I am currently in Bechar, the local capital, and plan to take the four-hour coach trip to Tabelbala tomorrow inshallah. After corresponding with a computing student here whose family is from Tabelbala for some time, I've finally met him in person; he seems a nice guy. Interestingly, when speaking Arabic, he calls Korandje "shelHiyya" - the name usually applied to the Berber dialects of the region and of southern Morocco. This suggests to me that this word may have become a generic term for non-Arabic local languages, in which case all statements about a given oasis around here speaking "Tachelhit" or "Shelha" need to be checked carefully.

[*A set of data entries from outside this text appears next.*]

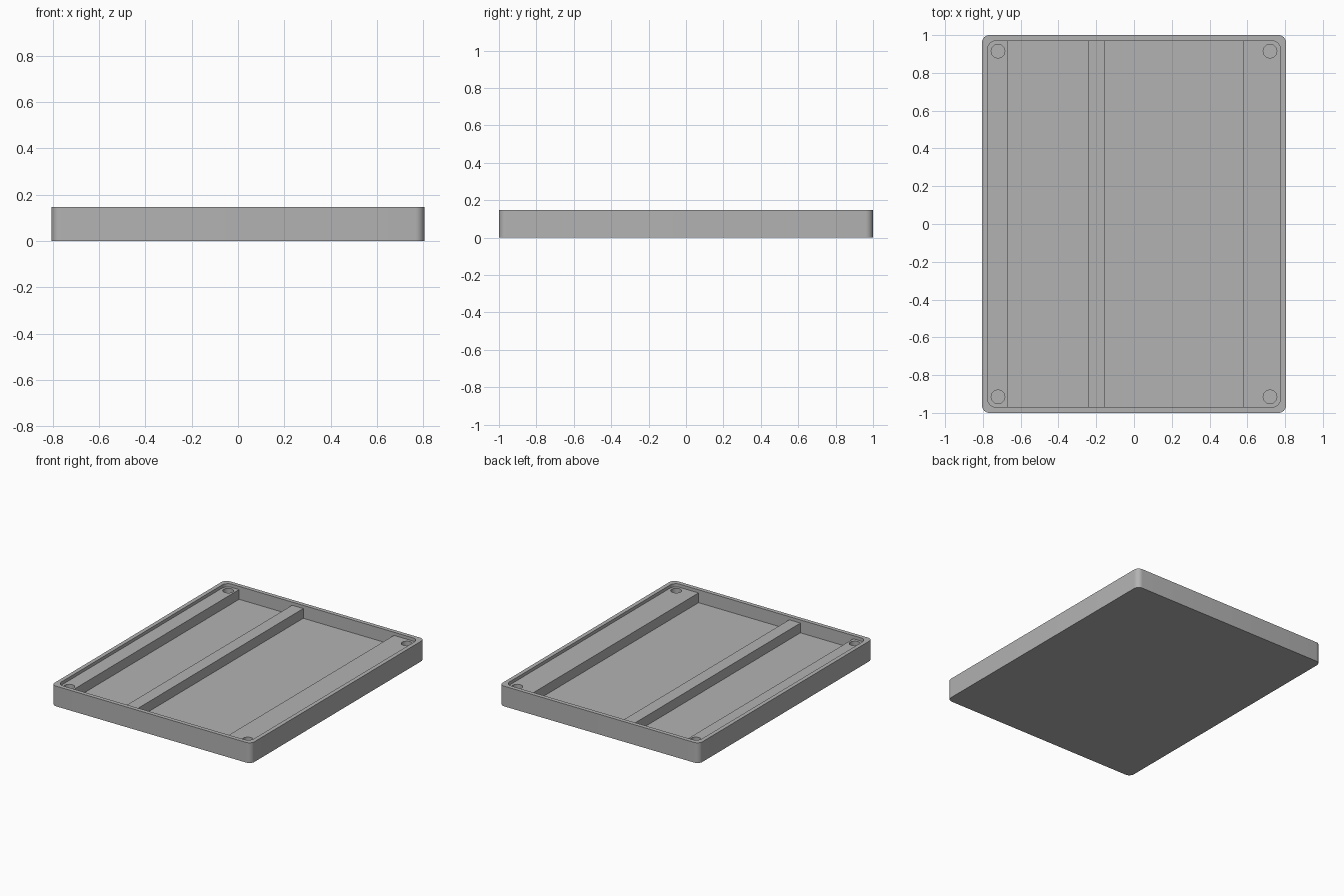
import bpy
import bmesh
from math import radians

if "Cube" in bpy.data.objects:
    bpy.data.objects.remove(bpy.data.objects["Cube"], do_unlink=True)

WIDTH, LENGTH, HEIGHT = 1.61, 2.0, 0.147
WALL, FLOOR, LEDGE = 0.03, 0.053, 0.124
ABOVE = HEIGHT + 0.1
INNER_X, INNER_Y = WIDTH / 2 - WALL, LENGTH / 2 - WALL

grey = bpy.data.materials.new("plain grey")
grey.use_nodes = True
colour = (0.45, 0.45, 0.45, 1)
grey.diffuse_color = colour
grey.node_tree.nodes["Principled BSDF"].inputs["Base Color"].default_value = colour


def add_object(name, bm):
    mesh = bpy.data.meshes.new(name)
    bm.to_mesh(mesh)
    bm.free()
    mesh.materials.append(grey)
    obj = bpy.data.objects.new(name, mesh)
    bpy.context.collection.objects.link(obj)
    return obj


def block(name, x0, x1, half_y, z0, z1, radius=0):
    """Box with optionally rounded vertical edges."""
    bm = bmesh.new()
    bmesh.ops.create_cube(bm, size=1)
    for v in bm.verts:
        v.co.x = x1 if v.co.x > 0 else x0
        v.co.y = half_y if v.co.y > 0 else -half_y
        v.co.z = z1 if v.co.z > 0 else z0
    if radius:
        upright = [e for e in bm.edges if abs(e.verts[0].co.z - e.verts[1].co.z) > 0.01]
        bmesh.ops.bevel(bm, geom=upright, offset=radius, segments=8,
                        profile=0.5, affect='EDGES')
    return add_object(name, bm)


def hole(x, y):
    bm = bmesh.new()
    bmesh.ops.create_cone(bm, cap_ends=True, segments=32, radius1=0.036,
                          radius2=0.036, depth=ABOVE - FLOOR)
    bmesh.ops.translate(bm, vec=(x, y, (ABOVE + FLOOR) / 2), verts=bm.verts)
    return add_object("corner_hole_cutter", bm)


# Solid tray with rounded corners
tray = block("tray", -WIDTH / 2, WIDTH / 2, LENGTH / 2, 0, HEIGHT, 0.04)

# Shallow recess inside the rim, two deep channels and four corner holes
cutters = [
    block("recess_cutter", -INNER_X, INNER_X, INNER_Y, LEDGE, ABOVE, 0.045),
    block("narrow_channel_cutter", -0.67, -0.243, INNER_Y, FLOOR, ABOVE),
    block("wide_channel_cutter", -0.153, 0.578, INNER_Y, FLOOR, ABOVE),
]
cutters += [hole(x, y) for x in (-0.72, 0.72) for y in (-0.915, 0.915)]

bpy.ops.object.select_all(action='DESELECT')
bpy.context.view_layer.objects.active = tray
tray.select_set(True)
for cutter in cutters:
    cut = tray.modifiers.new("cut", 'BOOLEAN')
    cut.operation = 'DIFFERENCE'
    cut.solver = 'EXACT'
    cut.object = cutter
    bpy.ops.object.modifier_apply(modifier=cut.name)
    bpy.data.objects.remove(cutter, do_unlink=True)

bpy.ops.object.shade_smooth_by_angle(angle=radians(30))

Naturally, I've combed the local bookstores (there aren't too many, but there is a university here after all); I only found one book relating to the linguistics of this rough area, a work by Mohamed Bouali (2004) on the attitudes of people in the Berber-speaking oasis of Boussemghoun in western Algeria to a number of issues, including their own and other Algerian languages. Not very surprisingly, these seem closely aligned with moderate conservative opinion in Algeria generally, rather than showing any particularly strong similarity to the spectrum of attitudes common in Kabylie; his interviewees displayed pride in their language, but also identified fairly strongly with Arabic, and were more often than not hostile to the idea of teaching Berber ("Tachelhit") in school. The author reports that, unlike in some nearby oases, the Semghounis have consistently retained Berber and show no signs of shifting to Arabic as a home language. In Bechar itself, all talk I've heard has been in Arabic; the local accent is distinguished a lot of affricated t's (ts) and frequent use of "wah" for "yes", but is overall even closer to my own dialect then I was expecting.
Blank Space by #PhoneticianTSwift
1 hour ago